### Source material
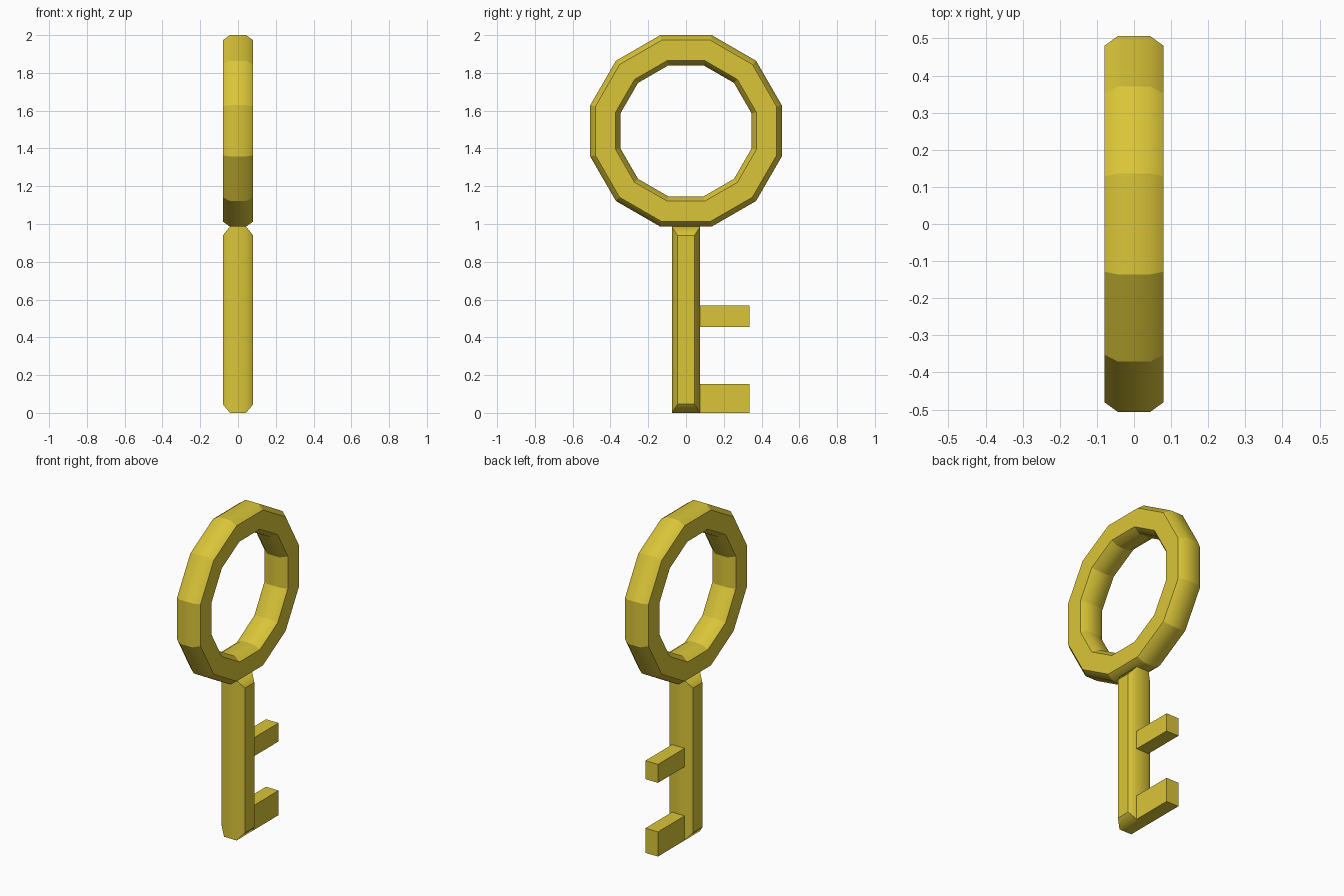
import bpy, bmesh
from math import pi, cos, sin

if "Cube" in bpy.data.objects:
    bpy.data.objects.remove(bpy.data.objects["Cube"])

gold = bpy.data.materials.new("gold")
gold.diffuse_color = (0.70, 0.56, 0.04, 1)
gold.use_nodes = True
gold.node_tree.nodes["Principled BSDF"].inputs["Base Color"].default_value = gold.diffuse_color

IN_X, OUT_X = 0.043, 0.08      # half thickness at the rim and at the flat faces


def finish(bm, name):
    """Make the object; only the rim-to-chamfer edges are shaded smooth."""
    bmesh.ops.recalc_face_normals(bm, faces=bm.faces)
    for f in bm.faces:
        f.smooth = True
    for e in bm.edges:
        a, b = (v.co.x for v in e.verts)
        e.smooth = abs(a - b) < 1e-4 and abs(abs(a) - IN_X) < 1e-4
    me = bpy.data.meshes.new(name)
    bm.to_mesh(me)
    bm.free()
    me.materials.append(gold)
    ob = bpy.data.objects.new(name, me)
    bpy.context.collection.objects.link(ob)
    return ob


def bridge(bm, loop_a, loop_b):
    n = len(loop_a)
    for i in range(n):
        j = (i + 1) % n
        bm.faces.new((loop_a[i], loop_a[j], loop_b[j], loop_b[i]))


# Ring handle: chamfered section swept round 12 corners
SIDES, CENTRE_Z = 12, 1.493
section = [(0.507, -IN_X), (0.507, IN_X), (0.48, OUT_X), (0.372, OUT_X),
           (0.347, IN_X), (0.347, -IN_X), (0.372, -OUT_X), (0.48, -OUT_X)]
bm = bmesh.new()
loops = []
for k in range(SIDES):
    a = 2 * pi * (k + 0.5) / SIDES
    grow = 1 / cos(pi / SIDES)      # apothem to corner radius
    loops.append([bm.verts.new((x, r * grow * cos(a), CENTRE_Z + r * grow * sin(a)))
                  for r, x in section])
for k in range(SIDES):
    bridge(bm, loops[k], loops[(k + 1) % SIDES])
finish(bm, "ring_handle")


# Shaft: upright bar whose two broad faces are chamfered inwards
def rect(bm, x, y, z0, z1):
    return [bm.verts.new((x, sy, z)) for sy, z in ((-y, z0), (y, z0), (y, z1), (-y, z1))]


bm = bmesh.new()
layers = [rect(bm, -OUT_X, 0.045, 0.046, 0.94), rect(bm, -IN_X, 0.075, 0, 0.986),
          rect(bm, IN_X, 0.075, 0, 0.986), rect(bm, OUT_X, 0.045, 0.046, 0.94)]
for lower, upper in zip(layers, layers[1:]):
    bridge(bm, lower, upper)
bm.faces.new(layers[0])
bm.faces.new(layers[-1])
finish(bm, "shaft")

# Two teeth on the +y side
for name, z0, z1 in (("lower_tooth", 0.0, 0.152), ("upper_tooth", 0.455, 0.569)):
    bm = bmesh.new()
    bmesh.ops.create_cube(bm, size=1)
    for v in bm.verts:
        v.co = (v.co.x * 2 * IN_X, 0.075 if v.co.y < 0 else 0.335, z0 if v.co.z < 0 else z1)
    tooth = finish(bm, name)
    for p in tooth.data.polygons:
        p.use_smooth = False
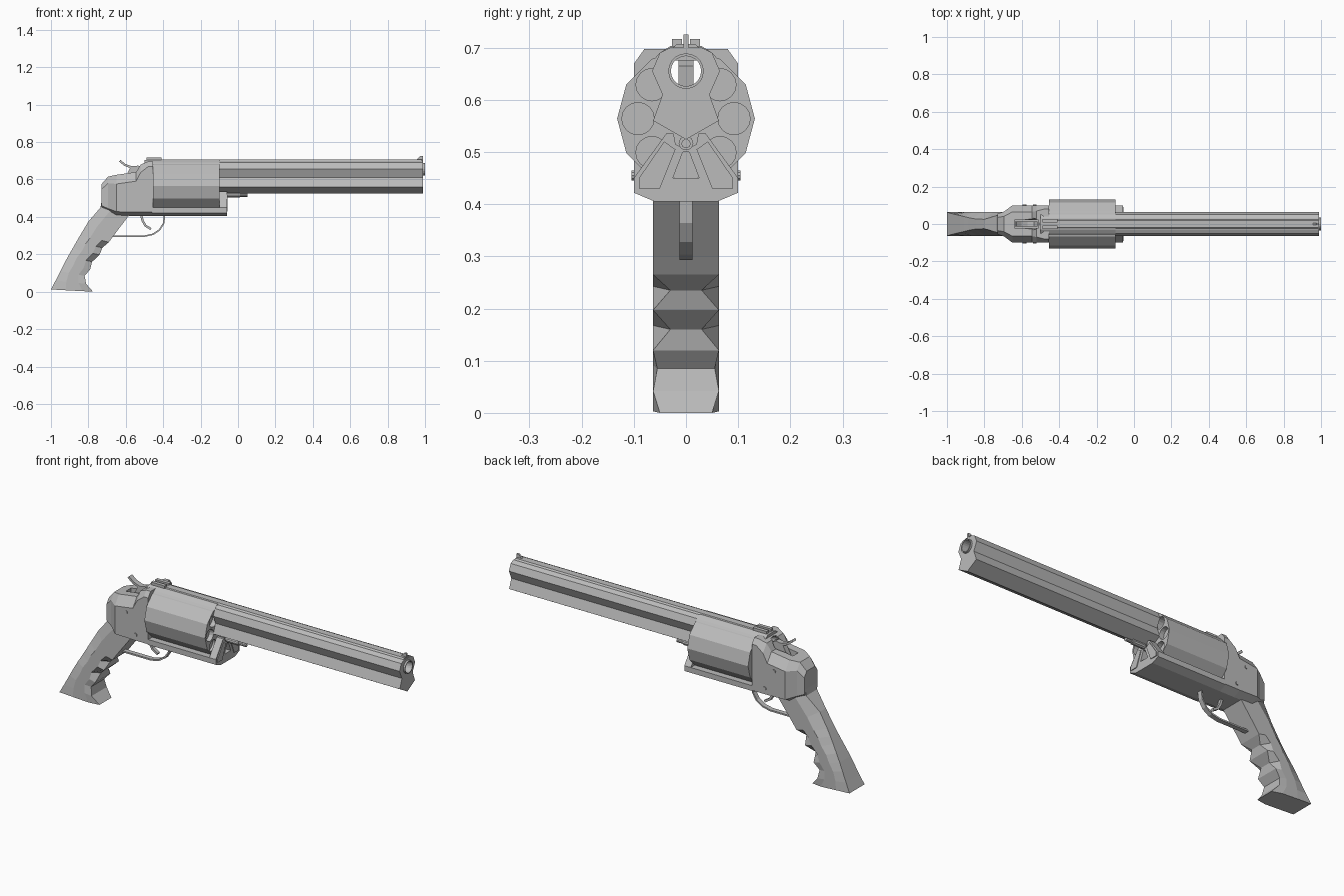
import bpy, bmesh, math
from mathutils import Vector

old = bpy.data.objects.get("Cube")
if old:
    bpy.data.objects.remove(old, do_unlink=True)

GREY = (0.5, 0.5, 0.5, 1)
steel = bpy.data.materials.new("plain grey")
steel.use_nodes = True
steel.diffuse_color = GREY
steel.node_tree.nodes["Principled BSDF"].inputs["Base Color"].default_value = GREY


def loft(name, rings):
    """Skin a closed solid through rings of equal point count."""
    bm = bmesh.new()
    vs = [[bm.verts.new(p) for p in r] for r in rings]
    n = len(vs[0])
    for a, b in zip(vs, vs[1:]):
        for i in range(n):
            j = (i + 1) % n
            bm.faces.new((a[i], a[j], b[j], b[i]))
    bm.faces.new(vs[0][::-1])
    bm.faces.new(vs[-1])
    bmesh.ops.recalc_face_normals(bm, faces=bm.faces)
    me = bpy.data.meshes.new(name)
    bm.to_mesh(me)
    bm.free()
    me.materials.append(steel)
    ob = bpy.data.objects.new(name, me)
    bpy.context.collection.objects.link(ob)
    return ob


def mirrored(half):
    """Close a half profile of (y, z) by reflecting it in y."""
    return half + [(-y, z) for y, z in reversed(half) if y > 0]


def prism_x(name, half, x0, x1):
    prof = mirrored(half)
    return loft(name, [[(x, y, z) for y, z in prof] for x in (x0, x1)])


def prism_y(name, prof, y0, y1):
    return loft(name, [[(x, y, z) for x, z in prof] for y in (y0, y1)])


def rod(name, x0, x1, y, z, r, n=20, turn=0.0):
    ang = [turn + math.tau * i / n for i in range(n)]
    return loft(name, [[(x, y + r * math.cos(a), z + r * math.sin(a)) for a in ang]
                       for x in (x0, x1)])


def box(name, x0, x1, y0, y1, z0, z1):
    return prism_y(name, [(x0, z0), (x1, z0), (x1, z1), (x0, z1)], y0, y1)


def cut(ob, *cutters):
    """Subtract cutters, bake the result and discard them."""
    for c in cutters:
        m = ob.modifiers.new("cut", "BOOLEAN")
        m.operation, m.solver, m.object = "DIFFERENCE", "EXACT", c
    bpy.context.view_layer.update()
    me = bpy.data.meshes.new_from_object(
        ob.evaluated_get(bpy.context.evaluated_depsgraph_get()))
    ob.modifiers.clear()
    ob.data = me
    for c in cutters:
        bpy.data.objects.remove(c, do_unlink=True)


def band(name, pts, thick, half_width):
    """Flat strip following a path in the xz plane."""
    pts = [Vector(p) for p in pts]
    rings = []
    for i, p in enumerate(pts):
        d = (pts[min(i + 1, len(pts) - 1)] - pts[max(i - 1, 0)]).normalized()
        s = Vector((-d.y, d.x)) * thick / 2
        a, b = p + s, p - s
        w = half_width
        rings.append([(a.x, -w, a.y), (a.x, w, a.y), (b.x, w, b.y), (b.x, -w, b.y)])
    return loft(name, rings)


BORE_Z, AXIS_Z = 0.655, 0.564

# Barrel with waisted sides, bore and muzzle ring
barrel = prism_x("barrel", [(0.03, 0.70), (0.05, 0.69), (0.065, 0.655), (0.045, 0.61),
                            (0.063, 0.56), (0, 0.524)], -0.10, 0.99)
cut(barrel, rod("bore_cutter", -0.2, 1.1, 0, BORE_Z, 0.031))
ring = rod("muzzle_ring", 0.97, 1.0, 0, BORE_Z, 0.034)
cut(ring, rod("ring_cutter", 0.9, 1.1, 0, BORE_Z, 0.029))

# Top strap, rib and sights
prism_x("top_strap", [(0.03, 0.703), (0.05, 0.69), (0.064, 0.675), (0.04, 0.675)], -0.50, -0.10)
prism_x("top_rib", [(0.018, 0.707), (0.028, 0.697)], -0.48, 0.985)
prism_y("front_sight", [(0.95, 0.70), (0.988, 0.70), (0.988, 0.725), (0.975, 0.725)], -0.005, 0.005)
for side in (-1, 1):
    box("rear_sight", -0.49, -0.41, side * 0.008, side * 0.027, 0.69, 0.717)

# Twelve-sided cylinder with eight chambers
drum = rod("cylinder", -0.455, -0.10, 0, AXIS_Z, 0.132, 12)
holes = []
for i in range(8):
    a = math.tau * i / 8
    start = -0.5 if i in (1, 2) else -0.125
    holes.append(rod("chamber_cutter", start, 0, 0.092 * math.cos(a),
                     AXIS_Z + 0.092 * math.sin(a), 0.031, 16))
cut(drum, *holes)
rod("cylinder_pin", -0.47, -0.09, 0, AXIS_Z, 0.03, 12)

# Rear frame: stations of x, half width, bottom, top, top chamfer
stations = [(-0.73, 0.055, 0.44, 0.575, 0.02), (-0.695, 0.066, 0.425, 0.615, 0.025),
            (-0.65, 0.10, 0.408, 0.625, 0.035), (-0.545, 0.10, 0.405, 0.64, 0.035),
            (-0.52, 0.10, 0.405, 0.68, 0.03), (-0.48, 0.10, 0.405, 0.697, 0.02),
            (-0.455, 0.10, 0.405, 0.697, 0.02)]
rings = []
for x, w, zb, zt, c in stations:
    half = [(w - c, zt), (w, zt - c * 1.4), (w, zb + 0.02), (w * 0.6, zb)]
    rings.append([(x, y, z) for y, z in mirrored(half)])
frame = loft("frame", rings)
cut(frame, rod("breech_cutter", -0.6, -0.4, 0, BORE_Z, 0.031),
    box("hammer_slot_cutter", -0.64, -0.51, -0.022, 0.022, 0.60, 0.75))

# Lower strap and forward bracket with a triangular window
prism_x("lower_strap", [(0.10, 0.45), (0.10, 0.422), (0.06, 0.405)], -0.46, -0.06)
bracket = prism_x("front_bracket", [(0.038, 0.535), (0.10, 0.45), (0.10, 0.422),
                                    (0.06, 0.405)], -0.098, -0.06)
cut(bracket, prism_x("window_cutter", [(0.006, 0.50), (0.036, 0.422)], -0.12, 0),
    prism_x("notch_cutter", [(0.028, 0.56), (0.02, 0.515), (0, 0.505)], -0.12, 0))
for side in (-1, 1):
    panel = [(0.042, 0.52), (0.09, 0.45), (0.09, 0.43), (0.05, 0.43), (0.02, 0.505)]
    loft("bracket_panel", [[(x, side * y, z) for y, z in panel] for x in (-0.065, -0.056)])

# Ejector rod
rod("ejector_rod", -0.10, 0.05, 0, 0.516, 0.009, 10)
rod("ejector_collar", -0.06, 0.01, 0, 0.517, 0.014, 10)

# Hammer and spur
prism_y("hammer", [(-0.61, 0.60), (-0.525, 0.60), (-0.515, 0.665), (-0.535, 0.675),
                   (-0.575, 0.665)], -0.014, 0.014)
band("hammer_spur", [(-0.53, 0.665), (-0.57, 0.665), (-0.605, 0.678), (-0.632, 0.70)], 0.012, 0.014)

# Trigger and guard
band("trigger", [(-0.52, 0.42), (-0.51, 0.38), (-0.495, 0.353), (-0.465, 0.335)], 0.012, 0.009)
band("trigger_guard", [(-0.69, 0.297), (-0.50, 0.297), (-0.455, 0.307), (-0.42, 0.33),
                       (-0.398, 0.365), (-0.392, 0.412)], 0.008, 0.0125)

# Frame screws
for x, z in ((-0.585, 0.56), (-0.53, 0.455)):
    for side in (-1, 1):
        prof = [(x + 0.01 * math.cos(k * math.tau / 10), z + 0.01 * math.sin(k * math.tau / 10))
                for k in range(10)]
        prism_y("frame_screw", prof, side * 0.095, side * 0.104)

# Grip: back point, front point, back and front half widths
grip = [((-0.715, 0.575), (-0.57, 0.45), 0.05, 0.062), ((-0.735, 0.45), (-0.585, 0.405), 0.045, 0.063),
        ((-0.80, 0.375), (-0.665, 0.30), 0.025, 0.063), ((-0.845, 0.30), (-0.69, 0.265), 0.027, 0.063),
        ((-0.865, 0.265), (-0.725, 0.235), 0.03, 0.03), ((-0.885, 0.23), (-0.74, 0.197), 0.034, 0.063),
        ((-0.908, 0.19), (-0.78, 0.16), 0.04, 0.03), ((-0.93, 0.15), (-0.79, 0.12), 0.045, 0.063),
        ((-0.95, 0.11), (-0.82, 0.085), 0.05, 0.055), ((-0.975, 0.06), (-0.812, 0.042), 0.056, 0.063),
        ((-1.0, 0.012), (-0.775, 0.0), 0.063, 0.05)]
rings = []
for b, f, wb, wf in grip:
    b, f = Vector(b), Vector(f)
    row = [(b, wb), (b.lerp(f, 0.35), 0.063), (b.lerp(f, 0.75), 0.063), (f, wf)]
    rings.append([(p.x, w, p.y) for p, w in row] + [(p.x, -w, p.y) for p, w in reversed(row)])
loft("grip", rings)
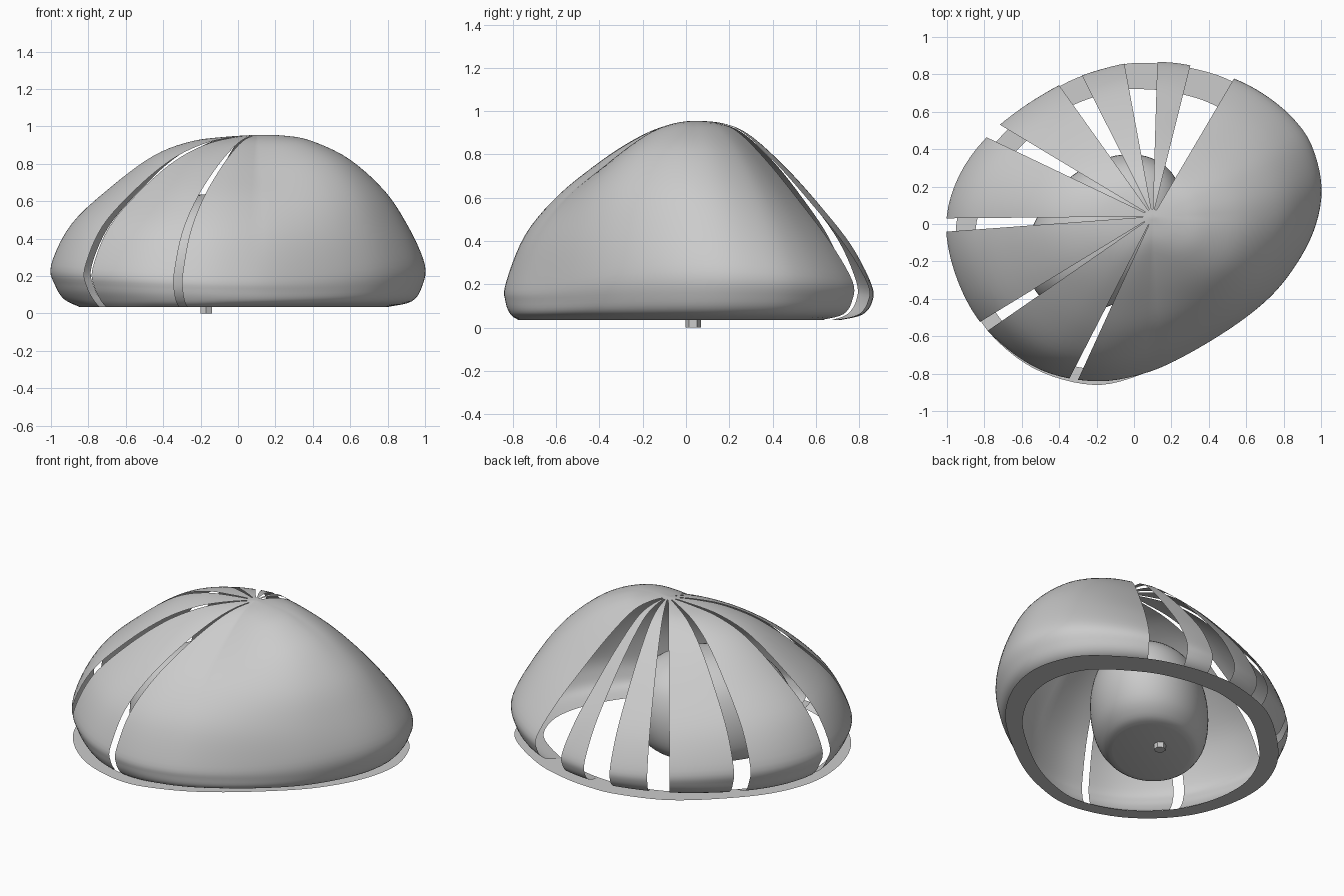
import bpy, bmesh, math
from mathutils import Vector

if "Cube" in bpy.data.objects:
    bpy.data.objects.remove(bpy.data.objects["Cube"])

APEX = Vector((0.1, 0.04))
BASE_Z = 0.036

# plan outlines of the shell and of the flat base ring
PLAN = [(1, .18), (.95, .41), (.85, .56), (.7, .685), (.53, .775), (.3, .845), (.1, .865), (-.1, .845),
        (-.4, .74), (-.72, .525), (-.92, .28), (-1, 0), (-.94, -.3), (-.79, -.56),
        (-.52, -.77), (-.22, -.84), (.05, -.8), (.3, -.69), (.6, -.5), (.8, -.31), (.95, -.06)]
RING = [(.96, .19), (.93, .39), (.82, .57), (.53, .76), (.3, .835), (.1, .86), (-.1, .845), (-.4, .735),
        (-.68, .5), (-.86, .27), (-.95, 0), (-.92, -.3), (-.79, -.56), (-.54, -.77),
        (-.22, -.86), (.05, -.8), (.3, -.67), (.57, -.46), (.76, -.27), (.9, -.04)]
# vertical profiles (share of plan radius, height) facing east, north, west, south
PROFILES = [
    [(0, .955), (.15, .952), (.32, .925), (.56, .825), (.78, .65), (.92, .45), (1, .26), (.98, .14), (.92, .065)],
    [(0, .955), (.15, .945), (.30, .895), (.50, .75), (.70, .57), (.88, .38), (.99, .2), (.995, .12), (.94, .06)],
    [(0, .955), (.15, .945), (.32, .92), (.5, .845), (.7, .685), (.9, .48), (1, .26), (.98, .15), (.935, .075)],
    [(0, .955), (.15, .93), (.30, .865), (.5, .75), (.72, .6), (.89, .42), (.99, .2), (.995, .12), (.97, .06)],
]
# slits between the petals, start and end angle in degrees
SLITS = [(59.5, 76), (88.3, 100.5), (116.6, 125.5), (149, 154.5), (180.5, 184.2), (211.4, 214.7), (242.8, 245.4)]


def catmull(p0, p1, p2, p3, t):
    return 0.5 * (2 * p1 + (p2 - p0) * t + (2 * p0 - 5 * p1 + 4 * p2 - p3) * t * t
                  + (3 * p1 - p0 - 3 * p2 + p3) * t ** 3)


def polyline(points, sub, closed):
    pts = [Vector(p) for p in points]
    n = len(pts)
    get = (lambda i: pts[i % n]) if closed else (lambda i: pts[max(0, min(n - 1, i))])
    out = [catmull(get(i - 1), get(i), get(i + 1), get(i + 2), k / sub)
           for i in range(n if closed else n - 1) for k in range(sub)]
    return out if closed else out + [pts[-1]]


def ray_radius(loop, ang):
    """Distance from the apex to a closed outline along an angle."""
    d = Vector((math.cos(ang), math.sin(ang)))
    for i, p in enumerate(loop):
        a, b = p - APEX, loop[(i + 1) % len(loop)] - APEX
        ca, cb = d.cross(a), d.cross(b)
        if ca <= 0 < cb:
            return a.lerp(b, -ca / (cb - ca)).dot(d)
    return 1.0


def ellipse(cx, cy, a, b, deg, n=64):
    c, s = math.cos(math.radians(deg)), math.sin(math.radians(deg))
    out = []
    for i in range(n):
        t = 2 * math.pi * i / n
        u, v = a * math.cos(t), b * math.sin(t)
        out.append(Vector((cx + u * c - v * s, cy + u * s + v * c)))
    return out


def finish(name, bm, smooth=True):
    bmesh.ops.remove_doubles(bm, verts=bm.verts, dist=1e-5)
    me = bpy.data.meshes.new(name)
    bm.to_mesh(me)
    bm.free()
    ob = bpy.data.objects.new(name, me)
    bpy.context.collection.objects.link(ob)
    if smooth:
        bpy.ops.object.select_all(action='DESELECT')
        ob.select_set(True)
        bpy.context.view_layer.objects.active = ob
        bpy.ops.object.shade_smooth_by_angle(angle=math.radians(40))
    return ob


def bridge(bm, loops, keep=lambda ring, seg: True):
    rows = [[bm.verts.new(p) for p in l] for l in loops]
    n = len(rows[0])
    for r in range(len(rows) - 1):
        for i in range(n):
            if keep(r, i):
                j = (i + 1) % n
                bm.faces.new((rows[r][i], rows[r + 1][i], rows[r + 1][j], rows[r][j]))
    return rows


# shell split into petals by slits that meet at a small hub
plan = polyline(PLAN, 6, True)
outer = polyline(RING, 6, True)
inner = [Vector((p.x * .865 - .025, p.y * .87 - .028)) for p in outer]
edges = [e for s in SLITS for e in s]
angles = sorted([a for a in range(0, 360, 3) if min(abs(a - e) for e in edges) > .4] + edges)
columns = []
for deg in angles:
    ang = math.radians(deg)
    d = Vector((math.cos(ang), math.sin(ang)))
    c, s = d.x ** 2, d.y ** 2
    ew = PROFILES[0] if d.x > 0 else PROFILES[2]
    ns = PROFILES[1] if d.y > 0 else PROFILES[3]
    R = ray_radius(plan, ang)
    prof = [Vector(p) * c + Vector(q) * s for p, q in zip(ew, ns)]
    if d.x > 0:  # fuller to the south-east, flatter to the north-east
        k = math.sin(2 * ang)
        for p in prof[1:6]:
            w = 6.75 * p.x ** 2 * (1 - p.x) if k > 0 else 4 * p.x * (1 - p.x)
            p.x -= (.08 if k > 0 else .1) * k * w
    prof.append(Vector((ray_radius(inner, ang) / R, BASE_Z)))
    columns.append([(APEX.x + d.x * p.x * R, APEX.y + d.y * p.x * R, p.y) for p in polyline(prof, 5, False)])


def solid(ring, seg):
    nxt = angles[(seg + 1) % len(angles)]
    mid = (angles[seg] + (nxt if nxt > angles[seg] else nxt + 360)) / 2
    return ring < 2 or not any(a < mid < b for a, b in SLITS)


bm = bmesh.new()
bridge(bm, list(zip(*columns)), solid)
bmesh.ops.dissolve_degenerate(bm, dist=1e-6, edges=bm.edges)
finish("petal_shell", bm)

# thin flat ring under the shell
bm = bmesh.new()
bridge(bm, [[(p.x, p.y, BASE_Z) for p in l] for l in (inner, outer)])
finish("base_ring", bm, False)

# rounded oval core inside the shell, its top leaning to the north-east
bm = bmesh.new()
core = polyline([(.66, .035), (.8, .055), (.94, .13), (1, .25), (.97, .38), (.84, .5),
                 (.6, .585), (.3, .63), (.02, .64)], 4, False)
rows = bridge(bm, [[(p.x, p.y, k.y) for p in
                    ellipse(-.19 + .12 * k.y, -.065 + .06 * k.y, .48 * k.x, .345 * k.x, 46)] for k in core])
bm.faces.new(rows[0])
bm.faces.new(rows[-1])
bmesh.ops.recalc_face_normals(bm, faces=bm.faces)
finish("core", bm)

# small hexagonal peg under the core
bpy.ops.mesh.primitive_cylinder_add(vertices=6, radius=.036, depth=.05, location=(-.17, .033, .025))
bpy.context.object.name = "peg"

### Try it
Your answer must be every line from the entries that contains the string "loft", copied as it stands.

### Output below
def loft(name, rings):
    return loft(name, [[(x, y, z) for y, z in prof] for x in (x0, x1)])
    return loft(name, [[(x, y, z) for x, z in prof] for y in (y0, y1)])
    return loft(name, [[(x, y + r * math.cos(a), z + r * math.sin(a)) for a in ang]
    return loft(name, rings)
frame = loft("frame", rings)
    loft("bracket_panel", [[(x, side * y, z) for y, z in panel] for x in (-0.065, -0.056)])
loft("grip", rings)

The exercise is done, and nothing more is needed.